When it comes to scopes, it was a two-horse race at the 2018 CAAFTC. Traditionally, Sightron scopes have predominated at this shoot, and 25 shooters were using them again this year, mainly in 10-50 x 60 configuration, but Hawke Optics are catching-up fast from the inside lane. This year 23 shooters registered to shoot with Hawke scopes. That’s a big jump from 2017 and double the number of Hawke users in 2016. Unlike Sightron, the Hawke scopes cover a wide variety of models, there’s no one favourite model of choice.
When it comes to the choice of pellets in use at the 2018, Crosman All-American Field Target Competition, it’s a Czech walk-over! No less than 40 of the competitors chose JSB pellets. Most of these were 10.3 grain weight, but a fair few chose 8.4 grain JSBs.
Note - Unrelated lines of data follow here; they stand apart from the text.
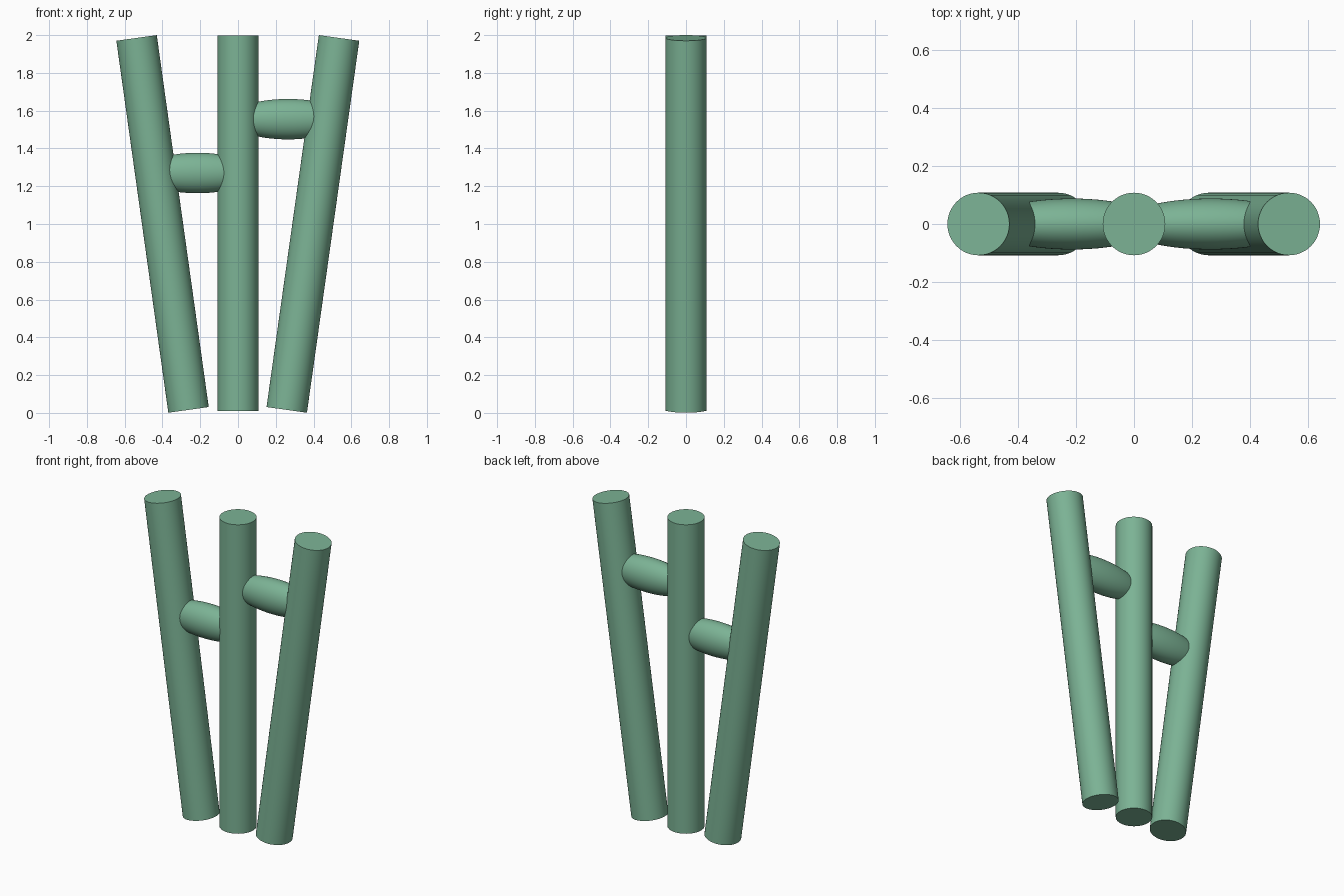
import bpy, math
from mathutils import Vector

if "Cube" in bpy.data.objects:
    bpy.data.objects.remove(bpy.data.objects["Cube"])

green = bpy.data.materials.new("soft green")
green.diffuse_color = (0.20, 0.45, 0.30, 1)
green.use_nodes = True
green.node_tree.nodes["Principled BSDF"].inputs["Base Color"].default_value = green.diffuse_color


def finish(name):
    ob = bpy.context.object
    ob.name = name
    ob.data.materials.append(green)
    bpy.ops.object.shade_smooth_by_angle(angle=math.radians(35))
    return ob


def stalk(name, bottom, top, radius=0.108):
    """Straight round pole between two end centres."""
    a, b = Vector(bottom), Vector(top)
    bpy.ops.mesh.primitive_cylinder_add(
        vertices=48, radius=radius, depth=(b - a).length, location=(a + b) / 2,
        rotation=(b - a).to_track_quat('Z', 'Y').to_euler())
    finish(name)


def bridge(name, x, z, half_length):
    """Stretched ellipsoid joining two stalks, pole axis along x."""
    bpy.ops.mesh.primitive_uv_sphere_add(
        segments=48, ring_count=32, radius=1, location=(x, 0, z),
        rotation=(0, math.pi / 2, 0))
    bpy.context.object.scale = (0.107, 0.088, half_length)
    finish(name)


# upright pole and the two leaning poles
stalk("centre_stalk", (0, 0, 0.01), (0, 0, 1.997))
stalk("left_stalk", (-0.262, 0, 0.016), (-0.537, 0, 1.985))
stalk("right_stalk", (0.258, 0, 0.016), (0.535, 0, 1.985))

# rounded connectors
bridge("left_bridge", -0.215, 1.27, 0.30)
bridge("right_bridge", 0.265, 1.555, 0.31)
In addition, 31 shooters chose Air Arms pellets – JSB manufactured, of course. Here the proportions were reversed, with more choosing 8.4s than 10.3s, but again, it was close.
The next most popular choice of pellets was Crosman. Eight FT competitors chose these home-town pellets for the competition. All of the competitors were shooting lead pellets. That’s a clear consensus that alloy pellets still have not yet made it to the big time when it comes to accuracy for field target shooters.
CHOOSING THE CATEGORY
As usual, the majority of rifle shooters at the CAAFTC were shooting PCPs in the Hunter category. The final winner was Tom Himes from Pennsylvania. He and his brother, Dennis, both achieved exactly the same score and it came down to the wire with a shoot-off.
Interestingly, both brothers were shooting identical Daystate Red Wolf air rifles. Two brothers, two Daystates, both with the same high score. Hmmm … sounds like a pattern there.
A total of 40 competitors shot under Hunter PCP rules, with 18 choosing WFTF PCP and 14 in the Open PCP class. Eight of the springer shooters favoured WFTF Piston rules, whilst five competed in Hunter Piston.
I hope this gives you a good overview of a typical large field target competition on this side of the Pond. As you can see, there’s lots of variation in the guns people are shooting and the way in which they compete, but scopes and pellets are pretty much standard.
A British line-up; two Daystates and an Air Arms.
The Thomas FT air rifle is an unusual-looking piece of equipment, but they obviously shoot well.
Some like to proclaim their interests to the world!
Down on the woods course, something stirred.
Here’s a Thomas FT in pistol configuration.
This gentleman was flying the flag for the UK with his Daystate.
Jim Wilcox in the woods with his TX 200.
Not every gun was high end, as you can see from this Crosman springer.
Here’s one way to concentrate on the target.